When a recruiter from University of California Berkeley visited my high school in my junior year, I approached him after his presentation and told him about my daughter—who was then one— and he said: ‘I’m so glad you came to talk to me.’

It turned out Berkeley has a program for teen parents. That spring, I got into Berkeley and became the first teen mom to graduate from my high school.

But it wouldn’t have happened if it weren’t for my drama teacher and a group of students who paid my application fee to Berkeley.

There were many people who stepped into my life at just the right moment to give me what I needed.
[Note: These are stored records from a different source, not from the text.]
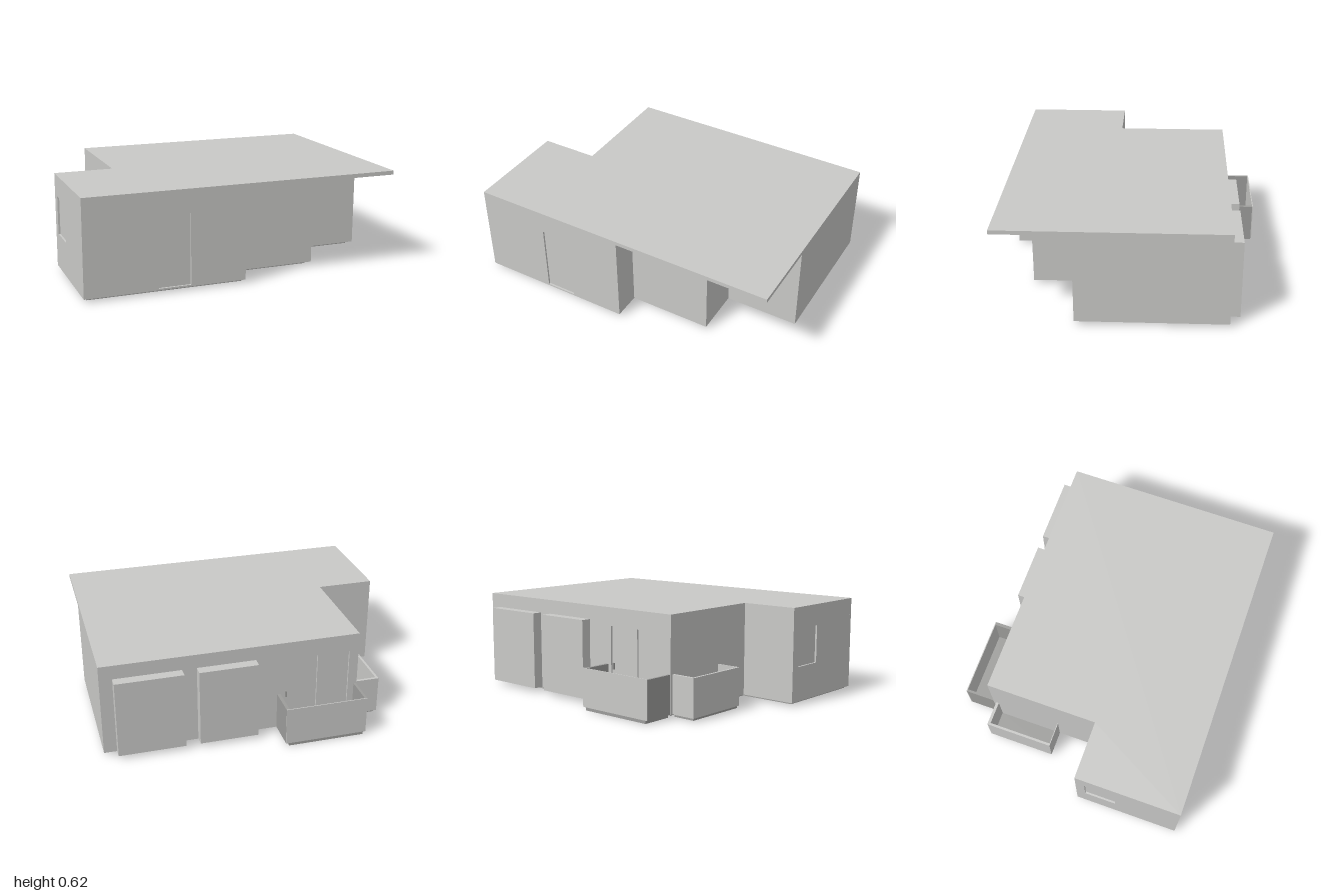
import * as THREE from 'three';

export function createModel() {
  const group = new THREE.Group();
  const light = new THREE.MeshStandardMaterial({ name: 'light grey', color: 0xc9c9c7 });
  const dark = new THREE.MeshStandardMaterial({ name: 'dark grey', color: 0x9d9d9b });

  const add = (name, geometry, material, parent = group) => {
    const mesh = new THREE.Mesh(geometry, material);
    mesh.name = name;
    parent.add(mesh);
    return mesh;
  };
  // box given by its limits on each axis
  const box = (name, [x0, x1], [y0, y1], [z0, z1], material, parent) =>
    add(name, new THREE.BoxGeometry(x1 - x0, y1 - y0, z1 - z0), material, parent)
      .position.set((x0 + x1) / 2, (y0 + y1) / 2, (z0 + z1) / 2);
  // horizontal plate from an [x, z] outline
  const plate = (name, outline, y0, y1, material) => {
    const shape = new THREE.Shape(outline.map(([x, z]) => new THREE.Vector2(x, -z)));
    const geometry = new THREE.ExtrudeGeometry(shape, { depth: y1 - y0, bevelEnabled: false });
    add(name, geometry.rotateX(-Math.PI / 2).translate(0, y0, 0), material);
  };
  const rect = (Type, u0, u1, y0, y1) => new Type([[u0, y0], [u1, y0], [u1, y1], [u0, y1]]
    .map(([u, y]) => new THREE.Vector2(u, y)));

  // stepped house outline, front left corner first
  const outline = [[-1, 0.8], [0, 0.8], [0, 0.625], [0.53, 0.625], [0.53, 0.325],
    [1, 0.325], [1, -0.6], [-0.63, -0.6], [-0.63, 0.12], [-1, 0.12]];
  // openings per wall: [name, start, end, bottom, top], measured along the wall
  const openings = {
    0: [['frontDoor', 0.45, 0.65, 0.03, 0.47]],
    6: [['balconyDoor', 1.145, 1.36, 0.03, 0.5], ['balconyWindow', 1.365, 1.57, 0.03, 0.5]],
    9: [['sideWindow', 0.06, 0.265, 0.24, 0.48]],
  };

  // walls with shallow recessed doors and windows
  const thickness = 0.015;
  outline.forEach(([x, z], i) => {
    const [nx, nz] = outline[(i + 1) % outline.length];
    const wall = new THREE.Group();
    wall.name = 'wall' + (i + 1);
    wall.position.set(x, 0, z);
    wall.rotation.y = Math.atan2(z - nz, nx - x);
    group.add(wall);
    const shape = rect(THREE.Shape, 0, Math.hypot(nx - x, nz - z), 0.025, 0.59);
    for (const [name, u0, u1, y0, y1] of openings[i] ?? []) {
      shape.holes.push(rect(THREE.Path, u0, u1, y0, y1));
      box(name, [u0 - 0.004, u1 + 0.004], [y0 - 0.004, y1 + 0.004], [-0.025, -0.012], light, wall);
    }
    const geometry = new THREE.ExtrudeGeometry(shape, { depth: thickness, bevelEnabled: false });
    add('wallPanel', geometry.translate(0, 0, -thickness), light, wall);
  });
  box('doorHandle', [-0.165, -0.155], [0.23, 0.27], [-0.6, -0.585], dark);

  // roof covers the stepped corner too
  plate('roof', [[-1, 0.8], [1, 0.8], [1, -0.6], [-0.63, -0.6], [-0.63, 0.12], [-1, 0.12]],
    0.59, 0.615, light);
  plate('floor', outline, 0.02, 0.025, light);
  plate('foundation', [[-0.98, 0.78], [-0.02, 0.78], [-0.02, 0.605], [0.495, 0.605], [0.495, 0.305],
    [0.96, 0.305], [0.96, -0.58], [-0.61, -0.58], [-0.61, 0.14], [-0.98, 0.14]], 0.008, 0.02, dark);

  // projecting bays on the back
  for (const [x0, x1] of [[0.04, 0.41], [0.5, 0.92]])
    box('bay', [x0, x1], [0.025, 0.525], [-0.665, -0.6], light);

  // back balcony
  box('backBalconyFloor', [-0.61, -0.12], [0, 0.022], [-0.796, -0.6], dark);
  box('backBalconyFront', [-0.625, -0.1], [0.02, 0.263], [-0.8, -0.794], light);
  for (const [x0, x1] of [[-0.625, -0.61], [-0.12, -0.1]])
    box('backBalconySide', [x0, x1], [0.02, 0.26], [-0.794, -0.6], dark);

  // side balcony
  box('sideBalconyFloor', [-0.776, -0.63], [0.003, 0.022], [-0.566, -0.147], dark);
  box('sideBalconyFront', [-0.79, -0.775], [0.02, 0.26], [-0.583, -0.145], light);
  box('sideBalconyBackRail', [-0.775, -0.63], [0.02, 0.26], [-0.583, -0.565], light);
  box('sideBalconyFrontRail', [-0.775, -0.63], [0.02, 0.26], [-0.15, -0.145], light);

  return group;
}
I was more than a teen mother, but if no one recognized that and no one ever told me that, who knows where I would have ended up.

I’m keenly aware of the fact that some people try to use my story against others. They will say, ‘If she did it, why can’t you?’

Instead of shaming kids, I think we need to ask: What worked about that situation and how can we build more systems to help teen mothers and other young people?

At Berkeley, I majored in ethnic studies and, after graduation, I went to Harvard University where I earned a master’s in education. From there, I came to Northwestern to get my PhD.

I was deeply honored in April to win the Paul and Daisy Soros Fellowship for New Americans, a fellowship for immigrants and their children. I’m using it to help children from communities like the one where I grew up.

My daughter turned 11 over the summer. She and I have come so far. As she gets older, I want her to pursue her passions with her whole heart, and I want her to live in a society that is more just than the one we have now.

All kids deserve that.